elektra-glossary(7) – glossary of Elektra

Introduction

  • Configuration settings: customize applications towards the users' needs. It fulfills following properties:
    • It is provided by the execution environment.
    • It can be changed by the maintainer, user, or system administrator of the software.
    • It consists of a key name, a configuration value, and potentially metadata.
  • A configuration file: is a file containing configuration settings.
  • Configuration storage: makes configuration settings persistent. The application will read the configuration at every start from the configuration storage, but it is only stored if a user changes settings.
  • Key databases: are used for configuration storages because of these constraints. They can do fast key lookups and the keys can be structured hierarchically by defining separators in the key names.
  • Global key database: provides global access to all configuration storages of all applications in a system. Abbreviated as KDB.
  • LibElektra: is a set of libraries to access configuration parameters in a global, hierarchical key database.
  • SpecElektra: is a specification language that allows us to describe the content of the global key database.
  • Elektra: is a framework consisting of LibElektra, SpecElektra, and a collection of tools.
  • To elektrify an application: to change the application so that it uses LibElektra afterwards.
  • Elektra Initiative: is a community that develops LibElektra, expands SpecElektra, improves Elektra's tooling and helps to elektrify applications.
  • Option, more specifically Command-line option: is a special argument passed on the command-line. Short options are single characters prefixed with '-'; Long options are arbitrarily long and start with '–'.

Technical Concepts

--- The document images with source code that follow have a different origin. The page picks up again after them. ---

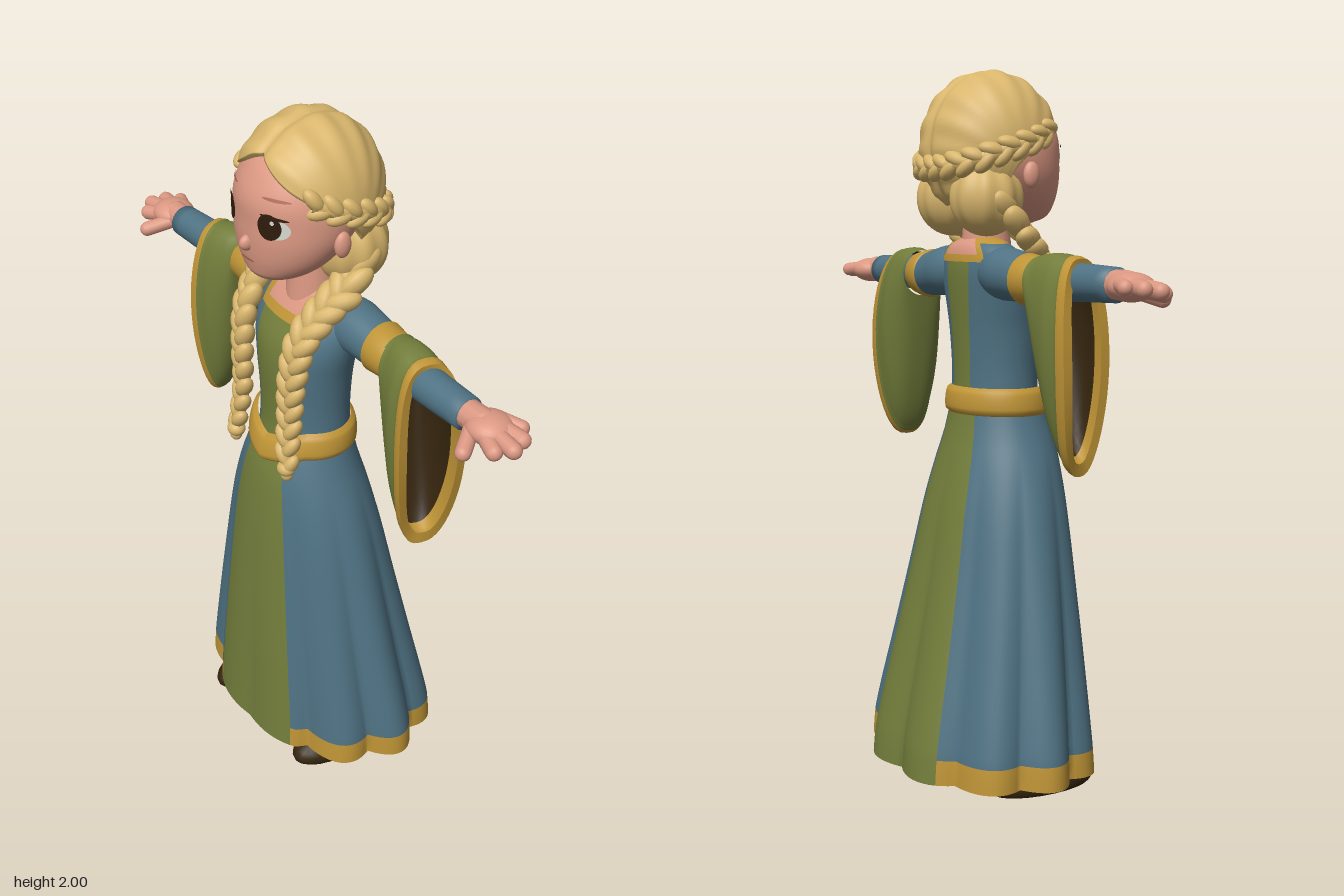
import * as THREE from 'three';
import { mergeGeometries } from 'three/addons/utils/BufferGeometryUtils.js';

const V = (x, y, z) => new THREE.Vector3(x, y, z);
const { sin, cos, abs, sqrt, exp, sign, atan2, PI, min, max } = Math;
const lerp = THREE.MathUtils.lerp;

const paint = (name, color) => {
  const m = new THREE.MeshStandardMaterial({ color });
  m.name = name;
  return m;
};

// Smooth curve through rows of [position, values...], read at position p
function spline(rows, p, k) {
  let i = 0;
  while (i < rows.length - 2 && p > rows[i + 1][0]) i++;
  const slope = (j) => {
    const a = rows[max(j - 1, 0)], b = rows[min(j + 1, rows.length - 1)];
    return (b[k] - a[k]) / (b[0] - a[0]);
  };
  const h = rows[i + 1][0] - rows[i][0], t = min(1, max(0, (p - rows[i][0]) / h));
  const t2 = t * t, t3 = t2 * t;
  return (2 * t3 - 3 * t2 + 1) * rows[i][k] + (t3 - 2 * t2 + t) * h * slope(i)
    + (3 * t2 - 2 * t3) * rows[i + 1][k] + (t3 - t2) * h * slope(i + 1);
}

// Closed tube of rings: fn(angle, v) gives a point, pick(angle, v) a material index
function loft(nu, vs, fn, pick = () => 0) {
  const pos = [], sets = [];
  for (const v of vs) for (let i = 0; i < nu; i++) pos.push(...fn((i / nu) * 2 * PI, v));
  for (let j = 0; j < vs.length - 1; j++) for (let i = 0; i < nu; i++) {
    let a = ((i + 0.5) / nu) * 2 * PI;
    if (a > PI) a -= 2 * PI;
    const m = pick(a, (vs[j] + vs[j + 1]) / 2), k = (i + 1) % nu;
    const A = j * nu + i, B = j * nu + k, C = B + nu, D = A + nu;
    (sets[m] ||= []).push(A, B, C, A, C, D);
  }
  const g = new THREE.BufferGeometry();
  g.setAttribute('position', new THREE.Float32BufferAttribute(pos, 3));
  g.setIndex(sets.flat());
  let start = 0;
  sets.forEach((s, m) => { g.addGroup(start, s.length, m); start += s.length; });
  g.computeVertexNormals();
  return g;
}
const steps = (a, b, n) => Array.from({ length: n + 1 }, (_, i) => lerp(a, b, i / n));

// Oval ring around the body: rows are [y, half width, front z, back z]
const oval = (rows, a, y, grow = 0, mul = 1) => {
  const w = spline(rows, y, 1), f = spline(rows, y, 2), b = spline(rows, y, 3);
  return [(w + grow) * mul * sin(a), y, (f + b) / 2 + ((f - b) / 2 + grow) * mul * cos(a)];
};

const ball = (x, y, z, rx, ry, rz) =>
  new THREE.SphereGeometry(1, 24, 16).scale(rx, ry, rz).translate(x, y, z);

function limb(a, b, r) {
  const d = b.clone().sub(a), g = new THREE.CapsuleGeometry(r, d.length(), 6, 12);
  g.applyQuaternion(new THREE.Quaternion().setFromUnitVectors(V(0, 1, 0), d.normalize()));
  return g.translate(...a.clone().add(b).multiplyScalar(0.5).toArray());
}

// Plait: tilted lumps alternating along a path, over a thin core
function plait(points, n, r0, r1, outward) {
  const path = new THREE.CatmullRomCurve3(points);
  const parts = [new THREE.TubeGeometry(path, 40, r1 * 0.6, 8)];
  for (let i = 0; i <= n; i++) {
    const t = i / n, r = lerp(r0, r1, t), s = i % 2 ? 1 : -1;
    const p = path.getPointAt(t), tan = path.getTangentAt(t), out = outward(p);
    out.addScaledVector(tan, -out.dot(tan)).normalize();
    const side = tan.clone().cross(out);
    const g = new THREE.SphereGeometry(1, 14, 10).scale(r * 0.62, r * 1.15, r * 0.72).rotateZ(s * 0.55);
    g.applyMatrix4(new THREE.Matrix4().makeBasis(side, tan, out));
    const c = p.clone().addScaledVector(side, s * r * 0.38);
    parts.push(g.translate(c.x, c.y, c.z));
  }
  return mergeGeometries(parts);
}

function mirrored(g) {
  const m = g.clone().scale(-1, 1, 1), ix = m.index.array;
  for (let i = 0; i < ix.length; i += 3) [ix[i], ix[i + 1]] = [ix[i + 1], ix[i]];
  return m;
}

const SKIRT = [[0.055, 0.394, 0.282, -0.275], [0.14, 0.388, 0.277, -0.267], [0.4, 0.337, 0.263, -0.213],
  [0.6, 0.295, 0.25, -0.171], [0.8, 0.249, 0.236, -0.131], [0.92, 0.211, 0.223, -0.101],
  [1.0, 0.177, 0.209, -0.08], [1.08, 0.148, 0.18, -0.066]];
const TORSO = [[1.05, 0.145, 0.175, -0.065], [1.12, 0.143, 0.165, -0.06], [1.2, 0.144, 0.165, -0.06],
  [1.3, 0.155, 0.168, -0.065], [1.38, 0.173, 0.158, -0.07], [1.45, 0.183, 0.122, -0.072],
  [1.5, 0.165, 0.09, -0.066], [1.53, 0.12, 0.065, -0.055], [1.55, 0.05, 0.045, -0.03]];
const BELT = [[1.0, 0.185, 0.216, -0.084], [1.06, 0.162, 0.196, -0.074], [1.15, 0.148, 0.172, -0.066]];
const HEAD = [[1.58, 0.004, 0.155, 0.13], [1.6, 0.07, 0.205, 0.06], [1.64, 0.125, 0.223, 0],
  [1.7, 0.162, 0.231, -0.06], [1.76, 0.175, 0.231, -0.1], [1.82, 0.17, 0.229, -0.11],
  [1.88, 0.15, 0.202, -0.1], [1.92, 0.115, 0.165, -0.07], [1.97, 0.01, 0.05, 0.03]];
// [x, radius, centre y, centre z]
const ARM = [[0.06, 0.05, 1.45, 0], [0.14, 0.072, 1.45, 0], [0.2, 0.069, 1.446, 0], [0.27, 0.063, 1.437, 0],
  [0.34, 0.054, 1.437, 0.005], [0.46, 0.05, 1.438, 0.02], [0.62, 0.045, 1.437, 0.025]];
// Lower edge of the hair by angle from the front, in degrees
const HAIRLINE = [[0, 1.932], [12, 1.916], [25, 1.892], [40, 1.864], [60, 1.828], [78, 1.785], [94, 1.74],
  [108, 1.67], [140, 1.64], [180, 1.63]];

export function createModel() {
  const model = new THREE.Group();
  const blue = paint('blueCloth', 0x4f7283), green = paint('greenCloth', 0x727d3b);
  const gold = paint('goldTrim', 0xbf9436), skin = paint('skin', 0xdb9882);
  const hair = paint('blondHair', 0xd8b56c), brown = paint('darkBrown', 0x34240d);
  const white = paint('eyeWhite', 0xd8d8d2), iris = paint('darkEye', 0x2e1c0c), lip = paint('lipAndBrow', 0xab6a55);
  const add = (name, geo, mat) => {
    const m = new THREE.Mesh(geo, mat);
    m.name = name;
    model.add(m);
  };
  const pair = (name, geo, mat) => {
    add('left' + name, geo, mat);
    add('right' + name, mirrored(geo), mat);
  };

  // Skirt: scalloped folds that fade upward, green panels front and back, gold hem between
  const panel = 27.01 * PI / 180;
  const inPanel = (a) => abs(a) < panel || abs(a) > PI - panel;
  const skirtPoint = (a, y) => {
    const k = max(0, 1 - y / 0.95) ** 0.8 * (cos(a) > 0.85 ? 0.35 : 1);
    const p = oval(SKIRT, a, y, 0, 1 + 0.13 * k * (abs(sin(5 * a)) - 0.6));
    p[1] += 0.012 * sin(a) ** 2 * max(0, 1 - y / 0.5);
    return p;
  };
  add('skirt', loft(120, [0.055, 0.09, 0.125, ...steps(0.15, 1.08, 24)], skirtPoint,
    (a, y) => (inPanel(a) ? 1 : y < 0.125 ? 2 : 0)), [blue, green, gold]);
  add('skirtUnderside', loft(120, [0, 0.82, 1], (a, v) => {
    const [x, y, z] = skirtPoint(a, 0.055);
    return [x * v, v < 1 ? 0.07 : y, z * v];
  }, (a, v) => (v > 0.85 && !inPanel(a) ? 1 : 0)), [green, gold]);

  // Bodice with square neckline
  add('bodice', loft(120, [...steps(1.05, 1.44, 20), 1.452, 1.465, 1.48, 1.49, 1.5, 1.51, 1.52, 1.53, 1.54, 1.55],
    (a, y) => oval(TORSO, a, y), (a, y) => {
      const front = abs(a) < PI / 2, d = front ? abs(a) : PI - abs(a), neck = front ? 1.465 : 1.5;
      if (y > neck && d < 0.52) return 3;
      if (y > neck - 0.025 && d < 0.7 || y > 1.53) return 2;
      return d < (front ? 0.52 : 0.34) ? 1 : 0;
    }), [blue, green, gold, skin]);

  // Belt dipping to a point at the front
  add('belt', loft(120, steps(0, 1, 8), (a, v) => {
    const d = min(a, 2 * PI - a), y = 1.055 - 0.037 * max(0, 1 - d / 0.9) + 0.077 * v;
    return oval(BELT, a, y, -0.006 + 0.015 * max(0, sin(PI * v)) ** 0.3);
  }), gold);

  // Arms with gold bands
  pair('Arm', loft(32, [...steps(0.06, 0.255, 8), 0.26, 0.262, 0.295, 0.328, 0.33, ...steps(0.34, 0.62, 8), 0.63], (a, x) => {
    const r = x > 0.625 ? 0 : spline(ARM, x, 1) + (x > 0.261 && x < 0.329 ? 0.007 : 0);
    return [min(x, 0.62), spline(ARM, x, 2) + r * cos(a), spline(ARM, x, 3) + r * sin(a)];
  }, (a, x) => (x > 0.26 && x < 0.33 ? 1 : 0)), [blue, gold]);

  // Hanging sleeve: s runs from the band to the slanted opening, inset shrinks the ring
  const sleeve = (a, s, inset = 0) => {
    const top = 1.503 + 0.012 * sin(PI * s) - 0.008 * s - inset;
    const bottom = 1.37 - 0.43 * sin(s * PI / 2) ** 0.85 + inset * 1.2;
    const c = cos(a), side = sign(sin(a)) * abs(sin(a)) ** lerp(1, 0.75, min(1, s * 4));
    const t = (1 - c) / 2;
    const half = lerp(0.064, 0.092, min(1, s * 1.8)) - inset;
    const open = 0.472 + 0.028 * sin(PI * t) - 0.026 * side;
    return [lerp(0.325, open, s), (top + bottom) / 2 + ((top - bottom) / 2) * c,
      0.022 * s + half * side * (1 - 0.15 * s * t)];
  };
  pair('Sleeve', loft(48, [...steps(0, 0.82, 14), 0.84, 0.92, 1],
    (a, s) => sleeve(a, s, s > 0.83 ? -0.004 : 0), (a, s) => (s > 0.83 ? 1 : 0)), [green, gold]);
  pair('SleeveRim', loft(48, [0, 1], (a, v) => sleeve(a, 1, lerp(-0.004, 0.024, v))), gold);
  // Lining: gold facing inside the rim, dark further in, closed around the arm
  pair('SleeveLining', loft(48, [1, 0.92, 0.8, ...steps(0.7, 0.08, 8), -0.1],
    (a, s) => (s < 0 ? [0.35, 1.437, 0.005] : sleeve(a, s, lerp(0.006, 0.024, s))),
    (a, s) => (s > 0.8 ? 1 : 0)), [brown, gold]);

  // Hands, tilted a little down towards the thumb
  pair('Hand', mergeGeometries([
    ball(0.69, 1.435, 0.018, 0.062, 0.037, 0.06),
    limb(V(0.6, 1.438, 0.024), V(0.67, 1.438, 0.022), 0.038),
    limb(V(0.66, 1.426, 0.05), V(0.698, 1.403, 0.108), 0.021),
    limb(V(0.7, 1.43, 0.045), V(0.757, 1.42, 0.065), 0.022),
    limb(V(0.71, 1.437, 0.026), V(0.788, 1.428, 0.032), 0.022),
    limb(V(0.71, 1.44, 0.002), V(0.775, 1.433, -0.008), 0.022),
    limb(V(0.69, 1.442, -0.018), V(0.74, 1.436, -0.038), 0.02),
  ]), skin);

  // Shoes with flat soles
  const shoe = ball(0, 0.02, 0, 0.077, 0.062, 0.167), sp = shoe.attributes.position;
  for (let i = 0; i < sp.count; i++) sp.setY(i, max(0, sp.getY(i)));
  shoe.computeVertexNormals();
  pair('Shoe', shoe.translate(0.205, 0, 0.085), brown);

  // Head, neck, nose and ears
  add('neck', new THREE.CylinderGeometry(0.058, 0.075, 0.2, 24).translate(0, 1.56, 0.025), skin);
  add('head', loft(48, [...steps(1.58, 1.62, 6), ...steps(1.635, 1.97, 22)], (a, y) => oval(HEAD, a, y)), skin);
  add('nose', ball(0, 1.702, 0.226, 0.016, 0.022, 0.026), skin);
  pair('Ear', ball(0.174, 1.715, 0.062, 0.017, 0.036, 0.024), skin);

  // Painted face details lie on the head surface
  const patch = (x, y, rx, ry, lift, tilt = 0) => {
    const g = new THREE.RingGeometry(0.001, 1, 28, 5).scale(rx, ry, 1).rotateZ(tilt).translate(x, y, 0);
    const p = g.attributes.position;
    for (let i = 0; i < p.count; i++) {
      const px = p.getX(i), py = p.getY(i), w = spline(HEAD, py, 1), f = spline(HEAD, py, 2), b = spline(HEAD, py, 3);
      p.setZ(i, (f + b) / 2 + ((f - b) / 2) * sqrt(max(0, 1 - (px / w) ** 2)) + lift);
    }
    g.computeVertexNormals();
    return g;
  };
  pair('EyeWhite', patch(0.09, 1.768, 0.035, 0.028, 0.003), white);
  pair('Iris', patch(0.078, 1.772, 0.03, 0.035, 0.005), iris);
  pair('EyeGlint', patch(0.088, 1.786, 0.005, 0.006, 0.007), white);
  pair('UpperLid', patch(0.09, 1.799, 0.034, 0.0045, 0.006, -0.12), iris);
  pair('Brow', patch(0.085, 1.842, 0.034, 0.004, 0.004, -0.05), lip);
  add('mouth', patch(0, 1.657, 0.026, 0.004, 0.004), lip);

  // Hair cap: centre parting, strands sweeping from it to the sides, tucked-in edge
  add('hairCap', loft(160, [-0.06, 0, ...steps(0.025, 1, 36)], (a, v) => {
    const deg = min(a, 2 * PI - a) * 180 / PI;
    const low = Math.acos((spline(HAIRLINE, deg, 1) - 1.79) / 0.208);
    const t = low * (1 - max(v, 0));
    const x = sin(t) * sin(a), y = cos(t), z = sin(t) * cos(a);
    const strands = 0.016 * cos(20 * atan2(z, y + 0.35)) * (1 - x * x) * min(1, abs(x) * 4);
    const r = (1 + strands - 0.045 * exp(-((x / 0.09) ** 2))) * (v < 0 ? 0.86 : 1 + 0.02 * v);
    return [0.188 * x * r, 1.79 + 0.21 * y * r, 0.03 + (z > 0 ? 0.205 : 0.19) * z * r];
  }), hair);

  // Gathered hair behind the neck
  pair('HairRoll', loft(64, steps(0, PI, 20), (a, t) => {
    const r = sin(t) * (1 + 0.035 * cos(9 * a));
    return [0.092 + 0.094 * r * sin(a), 1.655 - 0.105 * cos(t), -0.03 + 0.1 * r * cos(a)];
  }), hair);

  // Crown plait around the back of the head
  const half = [[0.145, 1.835, 0.135], [0.176, 1.808, 0.07], [0.181, 1.787, 0], [0.153, 1.757, -0.085], [0.085, 1.74, -0.135]];
  add('crownPlait', plait([...half.map((p) => V(...p)), V(0, 1.735, -0.146),
    ...half.slice().reverse().map(([x, y, z]) => V(-x, y, z))], 32, 0.033, 0.033, (p) => V(p.x, 0, p.z - 0.02)), hair);

  // Long plaits over the shoulders, ending in small tufts
  pair('Plait', plait([V(0.14, 1.63, -0.01), V(0.155, 1.575, 0.035), V(0.14, 1.52, 0.095), V(0.124, 1.44, 0.155),
    V(0.113, 1.33, 0.178), V(0.108, 1.2, 0.185), V(0.114, 1.1, 0.198), V(0.118, 1.068, 0.202)], 24, 0.05, 0.031,
    () => V(0.3, 0.3, 1)), hair);
  pair('PlaitTuft', mergeGeometries([ball(0.118, 1.055, 0.205, 0.027, 0.022, 0.025),
    ball(0.12, 1.037, 0.205, 0.018, 0.022, 0.017)]), hair);

  return model;
}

  • Backends: A collection of plugins to be mounted. A backend typically is responsible to read and write a configuration file.
  • Bootstrapping: To read the mounting configuration and mount during kdbOpen().
  • Cascading: To consider multiple places to look for a key.
  • Contracts: Contracts state the purpose, functionality and requirements of plugins.
  • Mounting: To persistently and permanently include a backend in the global key database. The mountpoint is the key where the backend is mounted to. All keys of the backend are below that key.
  • Key name: All keys in the KDB have a name. This name is the keys unique identifier and follows a particular structure. For more information take look at the keyname documentation.
  • Key name part: Key names consist of a series parts (and a namespace).
  • Key base name: The last part of a key name.
  • Key dir name: The key name obtained by omitting both namespace and base name from a key name.
  • Namespaces: Allow us to have multiple keys for the same purpose and otherwise the same key name.
  • Plugins: The unit of implementation for a feature.
  • Metadata: Allows us to describe configuration settings.

Details

  • Sync Flag: Marks keys that were changed and need to be written out to disc.
  • Null Value: The absence of a value, i.e. keyValue (key) == NULL.
  • pop: used in ksPop() and KDB_O_POP means to remove a key from a keyset.
  • delete: or abbr. del, used in keyDel(), ksDel() and KDB_O_DEL means to free a key or keyset. The memory can be used for something else afterwards.
  • remove: means that the key-value information in the physical database will be removed permanently.